Business gets it, too. China has decreed that one fifth of its automobile fleet will run on alternative fuel within eight years; every worldwide automaker will have to compete in that space. Shareholders at ExxonMobil are demanding climate action from that company. Even some respected Republicans support a carbon tax. The Pope and the American evangelical church have called for action to save God’s creation from climate change. And state and local governments have not waited for the federal government to exercise leadership.

The leader has been the state of California. California has consistently led the way with bold clean energy goals and developed innovative solutions to address air pollution even before the Clean Air Act passed. Multiple states followed our lead. The Trump administration wants to jeopardize future progress that consumers demand.

In 2005, Republican Gov. Arnold Schwarzenegger announced that California would act to reduce its greenhouse gas emissions to below 1990 levels, and in 2015, Democratic Gov. Jerry Brown announced even more ambitious goals. Through innovation, regulation, and a cap-and-trade incentive system, California has already met its initial goals at the same time our economy has burgeoned. 

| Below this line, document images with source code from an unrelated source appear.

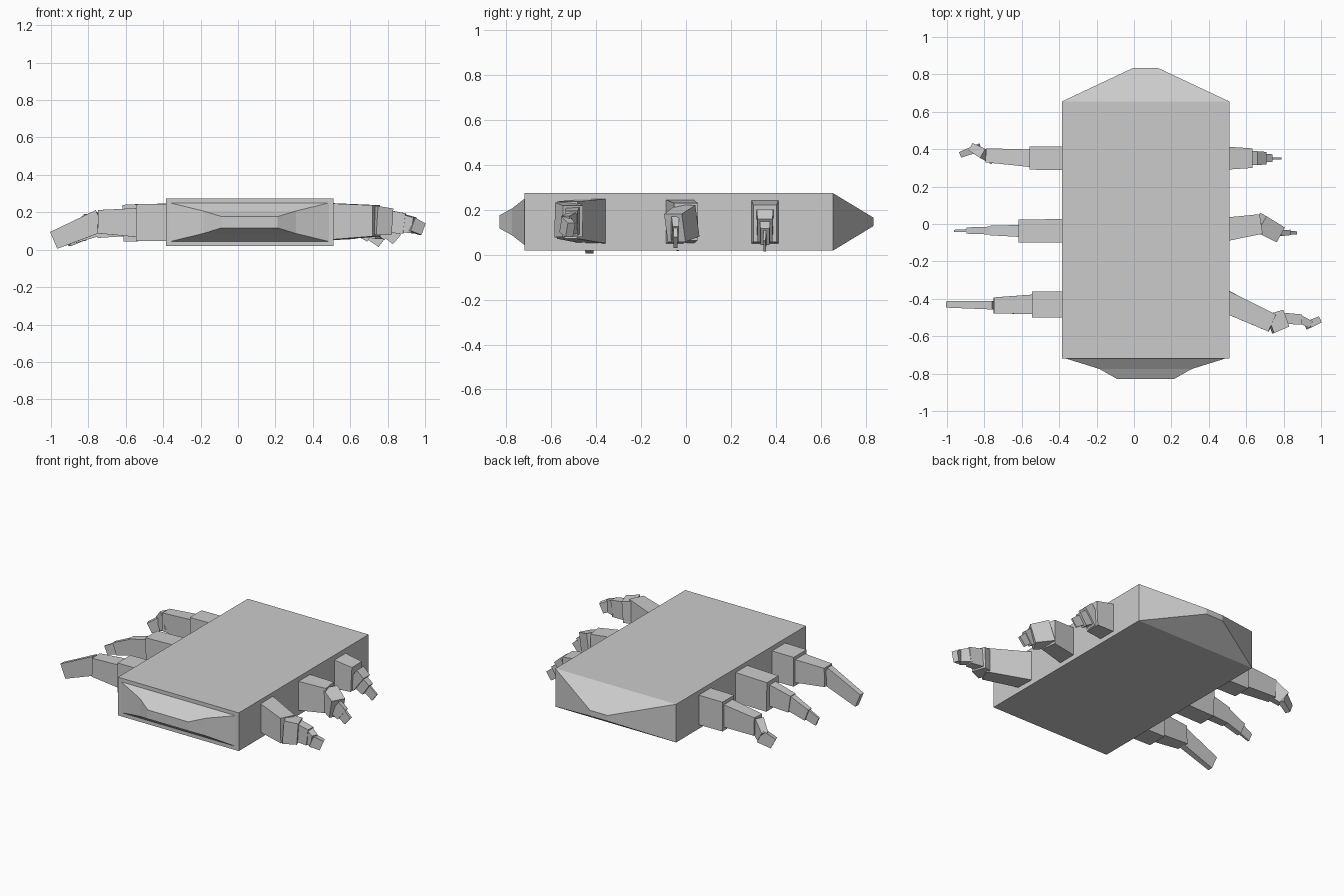
import bpy
import bmesh
from mathutils import Vector

cube = bpy.data.objects.get("Cube")
if cube:
    bpy.data.objects.remove(cube, do_unlink=True)

COLOUR = (0.6, 0.6, 0.6, 1)
grey = bpy.data.materials.new("plain grey")
grey.use_nodes = True
grey.diffuse_color = COLOUR
grey.node_tree.nodes["Principled BSDF"].inputs["Base Color"].default_value = COLOUR


def rectangle(centre, across, upward):
    """Four corners around a centre, from two half-side vectors."""
    return [centre - across - upward, centre + across - upward,
            centre + across + upward, centre - across + upward]


def loft(name, rings):
    """Join four-cornered rings into a closed, flat-sided solid."""
    bm = bmesh.new()
    loops = [[bm.verts.new(point) for point in ring] for ring in rings]
    for near, far in zip(loops, loops[1:]):
        for i in range(4):
            j = (i + 1) % 4
            bm.faces.new((near[i], near[j], far[j], far[i]))
    bm.faces.new(loops[0])
    bm.faces.new(loops[-1])
    bmesh.ops.recalc_face_normals(bm, faces=bm.faces)
    mesh = bpy.data.meshes.new(name)
    bm.to_mesh(mesh)
    bm.free()
    mesh.materials.append(grey)
    bpy.context.collection.objects.link(bpy.data.objects.new(name, mesh))


def body_ring(y, half_width, half_height):
    return rectangle(Vector((0.062, y, 0.147)),
                     Vector((half_width, 0, 0)), Vector((0, 0, half_height)))


def limb(name, joints, widths, shrink, root_taper, tip_taper):
    """Chain of tapered boxes; every segment is lower than the one before."""
    points = [Vector(joint) for joint in joints]
    height = 0.1
    taper = root_taper
    for number, (start, end, width) in enumerate(zip(points, points[1:], widths)):
        along = (end - start).normalized()
        side = along.cross(Vector((0, 0, 1))).normalized() * width
        upward = side.cross(along).normalized() * height
        # Begin slightly inside the previous segment
        loft(f"{name}_segment_{number + 1}", [
            rectangle(start - along * 0.015, side, upward),
            rectangle(end, side * taper, upward * taper),
        ])
        height *= shrink
        taper = tip_taper


# Body slab with a stepped snout and a wedge tail
loft("body", [
    body_ring(-0.83, 0.15, 0.03),
    body_ring(-0.775, 0.247, 0.06),
    body_ring(-0.72, 0.424, 0.103),
    body_ring(-0.72, 0.448, 0.128),
    body_ring(0.655, 0.448, 0.128),
    body_ring(0.835, 0.065, 0.019),
])

# Left limbs narrow quickly from the root
left = {"root_taper": 0.83, "tip_taper": 0.9}
limb("front_left_limb",
     [(0.48, -0.41, 0.15), (0.74, -0.53, 0.155), (0.81, -0.505, 0.15),
      (0.89, -0.51, 0.14), (0.94, -0.535, 0.13), (0.985, -0.515, 0.11)],
     widths=(0.06, 0.053, 0.03, 0.022, 0.02), shrink=0.78, **left)
limb("middle_left_limb",
     [(0.48, -0.03, 0.148), (0.68, 0, 0.148), (0.77, -0.05, 0.12),
      (0.81, -0.047, 0.09), (0.85, -0.047, 0.055)],
     widths=(0.064, 0.05, 0.016, 0.009), shrink=0.72, **left)
limb("back_left_limb",
     [(0.48, 0.352, 0.148), (0.63, 0.352, 0.14), (0.67, 0.352, 0.11),
      (0.715, 0.352, 0.08), (0.77, 0.35, 0.04)],
     widths=(0.063, 0.037, 0.023, 0.006), shrink=0.7, **left)

# Right limbs have square roots and longer fingers
right = {"root_taper": 0.98, "tip_taper": 0.8}
limb("front_right_limb",
     [(-0.36, -0.43, 0.145), (-0.545, -0.43, 0.145), (-0.75, -0.435, 0.15),
      (-0.985, -0.43, 0.05)],
     widths=(0.07, 0.053, 0.022), shrink=0.78, **right)
limb("middle_right_limb",
     [(-0.36, -0.037, 0.148), (-0.615, -0.037, 0.142), (-0.76, -0.035, 0.12),
      (-0.88, -0.035, 0.075), (-0.95, -0.037, 0.045)],
     widths=(0.063, 0.032, 0.021, 0.008), shrink=0.72, **right)
limb("back_right_limb",
     [(-0.36, 0.352, 0.145), (-0.56, 0.352, 0.145), (-0.79, 0.367, 0.135),
      (-0.85, 0.4, 0.085), (-0.915, 0.375, 0.05)],
     widths=(0.063, 0.047, 0.028, 0.02), shrink=0.76, **right)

One tool we have used to combat pollution was something Gov. Ronald Reagan negotiated five decades ago. He was worried that the federal government would not be aggressive enough in setting standards to fight the major air pollution and smog challenges California faced. California got permission in the federal law—a “waiver”— to set emissions standards from vehicles that are more stringent than federal standards. Because California is a big market, that waiver has pushed the entire auto industry to produce more fuel efficient and less polluting cars and trucks.

Now, the geniuses that pulled us out of the Paris Agreement want to freeze the federal fuel standard and prevent California from continuing their own higher standards, granted under the 51-year-old waiver.

Their rationale is that the big cars and trucks are safer. The research doesn’t support that, and current EPA officials have admitted that in their internal discussions.

It’s bad for safety and it’s bad for consumers. According to the Natural Resources Defense Council, "The clean car standards are already saving our families billions at the pump, supporting nearly 300,000 American jobs, and cleaning up dangerous tailpipe pollution." The California modeling firm Energy Innovation estimates that the administration’s action would increase U.S. fuel use 20 percent by 2035, costing the U.S. economy $457 billion and causing 13,000 deaths by 2050 because of bad air quality. 

And, not for nothing, this is terrible for public health and the environment. According to David Cooke, senior vehicles analyst at the Union of Concerned Scientists, "By going after state authority to set emissions standards, the administration would also be fighting against one of the strongest levers California and other states have on public health. Electrification of transportation is a key component of many state plans to meet air quality requirements. Attacking state leadership on cleaner vehicles is a direct attack on public health, particularly that of the most vulnerable communities."

The automaker lobby wanted the administration to revise the Obama fuel standards, but the Trump Administration took this much further than even the carmakers wanted. Now, we have a disaster. This regulatory rollback completely disregards Americans’ health and undermines our work to keep our air and water clean. It also stifles innovation and competition that has created more efficient, cleaner engines that can power our future. It’s out of step with the rest of the world.

We will, and we should, fight this idiocy in the courts, in Washington, and at the ballot box. Saving the planet will be hard enough without ideological insanity combined with the unforgiveable silence of elected Republicans who know better.  

Peters represents California's 52th District and is a member of the Energy and Commerce Committee.